Vaught knew he and the other 23 feature starters faced the challenge of handling brutally fast conditions as lap times crept below the 16-second mark throughout the night, but he wanted to bring home a victory for his team after a near-miss in Saturday’s opener.
“You just had to get up on the wheel,” he said. “I wanted it so bad for everybody here, and I made it happen.”
Ironically, Vaught’s team wasn’t using the equipment they’d have chosen for the conditions otherwise. The team hurt its biggest powerplant in Sunday’s action, and ended up using a smaller Clements Automotive piece Wednesday that performed admirably “but it had its tongue hanging out” at the conclusion of 30 laps, Vaught said.

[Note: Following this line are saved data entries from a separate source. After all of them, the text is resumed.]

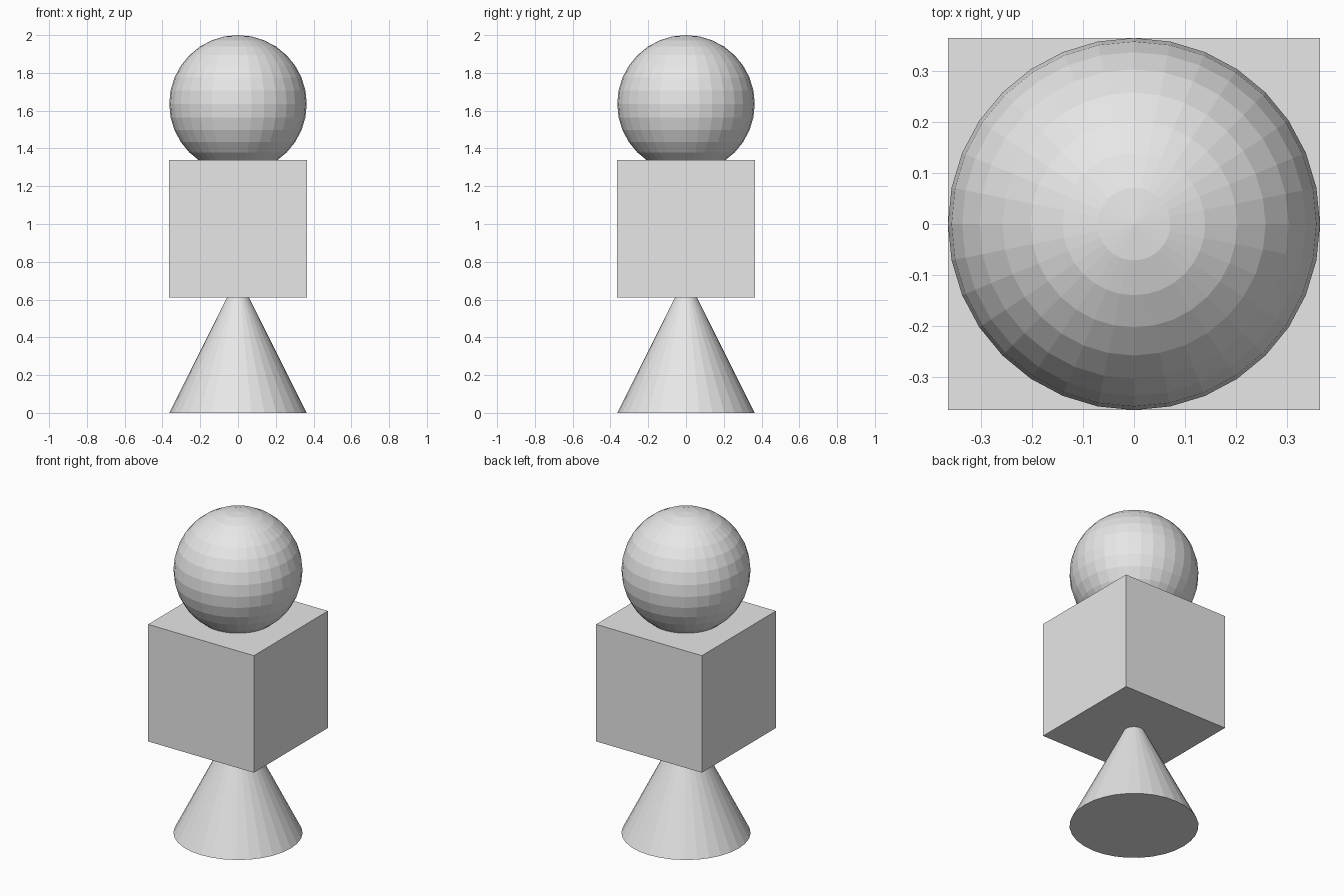
import bpy

if "Cube" in bpy.data.objects:
    bpy.data.objects.remove(bpy.data.objects["Cube"])

R = 0.364  # shared half-width of all three parts

grey = bpy.data.materials.new("light_grey")
grey.diffuse_color = (0.8, 0.8, 0.8, 1.0)
grey.use_nodes = True
grey.node_tree.nodes["Principled BSDF"].inputs["Base Color"].default_value = grey.diffuse_color


def finish(name):
    """Name the newest primitive and give it the flat grey colour."""
    obj = bpy.context.object
    obj.name = obj.data.name = name
    obj.data.materials.append(grey)


# Cone base, its tip hidden inside the cube
bpy.ops.mesh.primitive_cone_add(vertices=32, radius1=R, radius2=0, depth=2 * R,
                                location=(0, 0, R))
finish("cone_base")

# Cube body
bpy.ops.mesh.primitive_cube_add(size=2 * R, location=(0, 0, 0.974))
finish("cube_body")

# Faceted ball on top, sunk slightly into the cube
bpy.ops.mesh.primitive_uv_sphere_add(segments=32, ring_count=16, radius=R,
                                     location=(0, 0, 2 - R))
finish("ball_head")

And the team also fielded a Warrior Race Car that was designed primarily for use on slicker racetracks, when slower speeds and finesse take precedence over blazing speeds and brute force.
“We built this race for a slick racetrack, and we come out here and it’s track-record times,” Vaught said. “ We had to back up on our program a little bit and loosen this thing back up — we were tight in the heat race. And (Warrior’s) Sanford (Goddard) got to tuning on it, and we got ‘er right in the feature.”
Vaught didn’t mind the high speeds, but he realizes it doesn’t always make for the best competition.
“I love going fast. The faster it is, the better for me. I like going fast, but it usually takes the racing out of it,” he said, saying luck and a strong motor sometimes outweighs what the driver brings to the table.
“The racetrack was so fast and narrow, it’s hard to maneuver in that kind of deal. Being the lead is (a big) disadvantage,” Vaught said. "You don’t know how much lead you got, and when you catch them guys, you need to be patient at the same time. If he was running second, he’d probably have passed me, too.”
On a scary fast track, Vaught’s fearless charge made the difference against the faltering Mars. Scary fast? Not really.
“If you’re scared in a race car,” Vaught said, “you better quit racing.”